Aim of the exercise:
Write only the number of lines in the data that contain the word "collar".

Dataset records:
****************

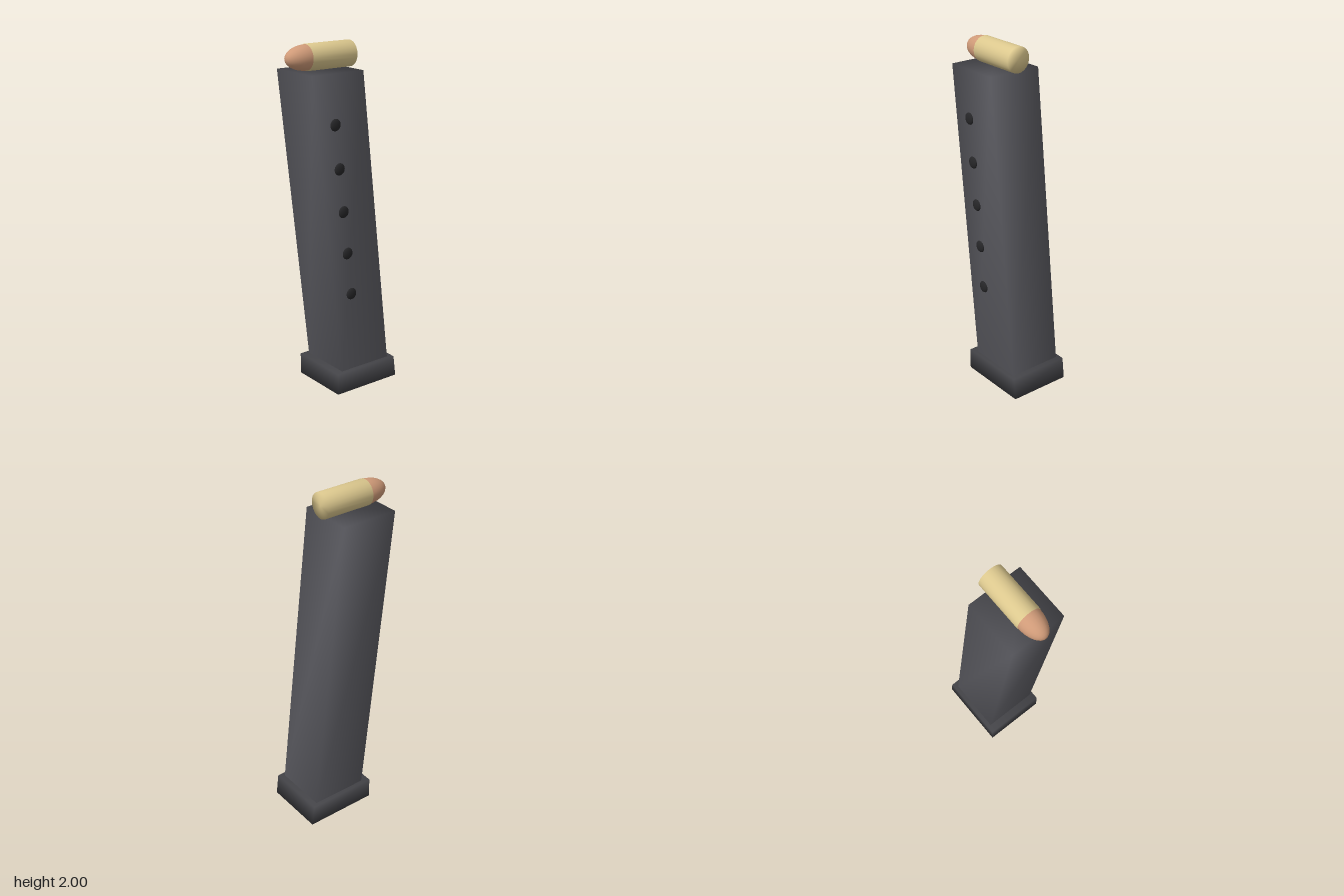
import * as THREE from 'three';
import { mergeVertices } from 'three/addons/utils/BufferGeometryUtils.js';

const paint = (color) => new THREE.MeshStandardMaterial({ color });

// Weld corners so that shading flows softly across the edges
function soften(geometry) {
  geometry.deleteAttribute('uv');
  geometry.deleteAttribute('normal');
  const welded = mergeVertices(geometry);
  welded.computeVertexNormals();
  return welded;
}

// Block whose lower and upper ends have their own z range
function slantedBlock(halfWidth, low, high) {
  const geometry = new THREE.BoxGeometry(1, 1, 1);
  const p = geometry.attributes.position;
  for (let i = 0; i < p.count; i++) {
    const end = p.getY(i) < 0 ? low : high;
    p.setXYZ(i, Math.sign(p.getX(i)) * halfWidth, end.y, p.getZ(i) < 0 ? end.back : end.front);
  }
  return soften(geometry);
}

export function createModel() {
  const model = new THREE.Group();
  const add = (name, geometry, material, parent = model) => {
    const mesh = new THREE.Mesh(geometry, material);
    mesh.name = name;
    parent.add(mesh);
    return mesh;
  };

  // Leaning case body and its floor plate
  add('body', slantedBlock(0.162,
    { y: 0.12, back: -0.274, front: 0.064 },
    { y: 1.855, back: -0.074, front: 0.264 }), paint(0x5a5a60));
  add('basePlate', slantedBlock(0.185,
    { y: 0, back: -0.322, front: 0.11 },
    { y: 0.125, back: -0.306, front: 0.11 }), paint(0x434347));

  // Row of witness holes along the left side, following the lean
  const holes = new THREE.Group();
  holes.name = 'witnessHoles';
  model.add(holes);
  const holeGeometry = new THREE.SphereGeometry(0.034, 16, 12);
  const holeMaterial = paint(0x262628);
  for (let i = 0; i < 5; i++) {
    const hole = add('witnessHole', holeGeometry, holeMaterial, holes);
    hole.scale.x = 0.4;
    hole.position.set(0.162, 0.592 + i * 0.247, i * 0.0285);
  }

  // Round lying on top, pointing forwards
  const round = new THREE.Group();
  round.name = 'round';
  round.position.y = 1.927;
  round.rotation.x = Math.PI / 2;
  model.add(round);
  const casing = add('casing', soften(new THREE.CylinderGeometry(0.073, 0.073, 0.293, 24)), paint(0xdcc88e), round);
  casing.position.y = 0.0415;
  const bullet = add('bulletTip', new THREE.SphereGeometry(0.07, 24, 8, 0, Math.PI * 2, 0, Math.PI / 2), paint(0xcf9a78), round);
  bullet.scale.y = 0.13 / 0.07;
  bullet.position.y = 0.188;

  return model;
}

****************

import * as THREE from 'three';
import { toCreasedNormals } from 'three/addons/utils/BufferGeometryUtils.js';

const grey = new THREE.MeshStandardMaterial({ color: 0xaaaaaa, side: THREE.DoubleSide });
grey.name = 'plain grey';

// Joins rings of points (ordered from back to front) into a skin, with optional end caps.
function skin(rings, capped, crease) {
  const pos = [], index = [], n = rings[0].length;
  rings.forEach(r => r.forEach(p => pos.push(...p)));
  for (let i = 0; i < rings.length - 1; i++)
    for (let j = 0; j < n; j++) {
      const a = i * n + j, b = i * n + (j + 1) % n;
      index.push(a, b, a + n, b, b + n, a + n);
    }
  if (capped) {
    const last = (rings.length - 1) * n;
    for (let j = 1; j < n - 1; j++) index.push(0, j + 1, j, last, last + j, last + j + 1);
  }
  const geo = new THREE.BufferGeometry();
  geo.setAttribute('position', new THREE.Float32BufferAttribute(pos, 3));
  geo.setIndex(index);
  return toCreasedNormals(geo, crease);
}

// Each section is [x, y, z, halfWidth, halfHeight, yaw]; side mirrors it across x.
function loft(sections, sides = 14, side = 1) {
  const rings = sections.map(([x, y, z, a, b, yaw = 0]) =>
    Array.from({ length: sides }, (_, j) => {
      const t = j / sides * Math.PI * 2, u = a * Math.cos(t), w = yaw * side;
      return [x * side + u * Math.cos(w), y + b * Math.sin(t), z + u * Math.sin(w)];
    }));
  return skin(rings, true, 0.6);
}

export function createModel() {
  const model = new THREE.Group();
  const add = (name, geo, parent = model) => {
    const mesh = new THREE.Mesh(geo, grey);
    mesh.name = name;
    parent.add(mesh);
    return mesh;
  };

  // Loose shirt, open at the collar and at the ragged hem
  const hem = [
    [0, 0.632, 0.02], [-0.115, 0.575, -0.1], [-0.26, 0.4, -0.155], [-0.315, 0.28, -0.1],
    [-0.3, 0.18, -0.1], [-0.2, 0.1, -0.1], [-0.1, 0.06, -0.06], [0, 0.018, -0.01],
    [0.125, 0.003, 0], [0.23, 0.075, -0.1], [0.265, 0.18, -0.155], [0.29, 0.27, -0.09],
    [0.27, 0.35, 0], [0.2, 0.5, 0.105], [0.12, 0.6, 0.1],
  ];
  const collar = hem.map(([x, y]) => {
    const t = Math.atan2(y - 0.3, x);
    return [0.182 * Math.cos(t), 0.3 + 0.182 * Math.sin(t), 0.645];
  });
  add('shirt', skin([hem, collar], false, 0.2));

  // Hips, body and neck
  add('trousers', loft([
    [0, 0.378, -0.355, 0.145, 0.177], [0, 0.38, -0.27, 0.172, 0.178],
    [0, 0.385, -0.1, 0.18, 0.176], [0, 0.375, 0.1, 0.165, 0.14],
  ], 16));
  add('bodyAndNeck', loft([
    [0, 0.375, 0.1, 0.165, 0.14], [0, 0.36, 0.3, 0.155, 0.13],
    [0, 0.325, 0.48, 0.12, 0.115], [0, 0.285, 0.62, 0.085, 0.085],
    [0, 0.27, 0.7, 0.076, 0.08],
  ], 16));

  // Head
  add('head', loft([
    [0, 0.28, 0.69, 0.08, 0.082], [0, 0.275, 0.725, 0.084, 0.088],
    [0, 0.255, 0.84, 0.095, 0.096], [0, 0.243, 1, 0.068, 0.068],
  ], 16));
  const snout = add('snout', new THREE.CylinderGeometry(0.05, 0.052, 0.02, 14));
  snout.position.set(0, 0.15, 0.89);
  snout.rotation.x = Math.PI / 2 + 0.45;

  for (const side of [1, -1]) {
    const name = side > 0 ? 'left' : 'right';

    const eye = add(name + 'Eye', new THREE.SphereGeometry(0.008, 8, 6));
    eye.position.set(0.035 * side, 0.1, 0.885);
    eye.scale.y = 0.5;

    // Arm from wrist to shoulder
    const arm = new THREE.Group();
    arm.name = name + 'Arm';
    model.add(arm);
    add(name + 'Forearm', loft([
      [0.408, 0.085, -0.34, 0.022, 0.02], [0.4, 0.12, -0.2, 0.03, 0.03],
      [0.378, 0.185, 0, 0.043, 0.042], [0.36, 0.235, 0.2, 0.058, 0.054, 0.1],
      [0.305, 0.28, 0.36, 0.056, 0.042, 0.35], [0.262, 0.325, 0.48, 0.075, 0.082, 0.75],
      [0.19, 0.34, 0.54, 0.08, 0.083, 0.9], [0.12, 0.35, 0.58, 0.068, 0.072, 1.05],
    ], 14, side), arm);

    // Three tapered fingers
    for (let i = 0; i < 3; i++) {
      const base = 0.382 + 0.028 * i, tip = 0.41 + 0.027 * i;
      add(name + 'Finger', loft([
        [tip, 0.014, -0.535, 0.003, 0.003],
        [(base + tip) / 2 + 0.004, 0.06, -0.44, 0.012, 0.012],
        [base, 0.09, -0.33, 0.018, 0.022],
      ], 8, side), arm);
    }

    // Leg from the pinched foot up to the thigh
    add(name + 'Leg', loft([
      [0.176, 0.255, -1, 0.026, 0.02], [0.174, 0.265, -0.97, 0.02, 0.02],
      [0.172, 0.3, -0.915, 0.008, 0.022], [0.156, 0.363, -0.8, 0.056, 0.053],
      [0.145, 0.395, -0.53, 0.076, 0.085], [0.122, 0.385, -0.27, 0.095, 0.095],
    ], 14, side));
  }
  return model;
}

****************

Response:
3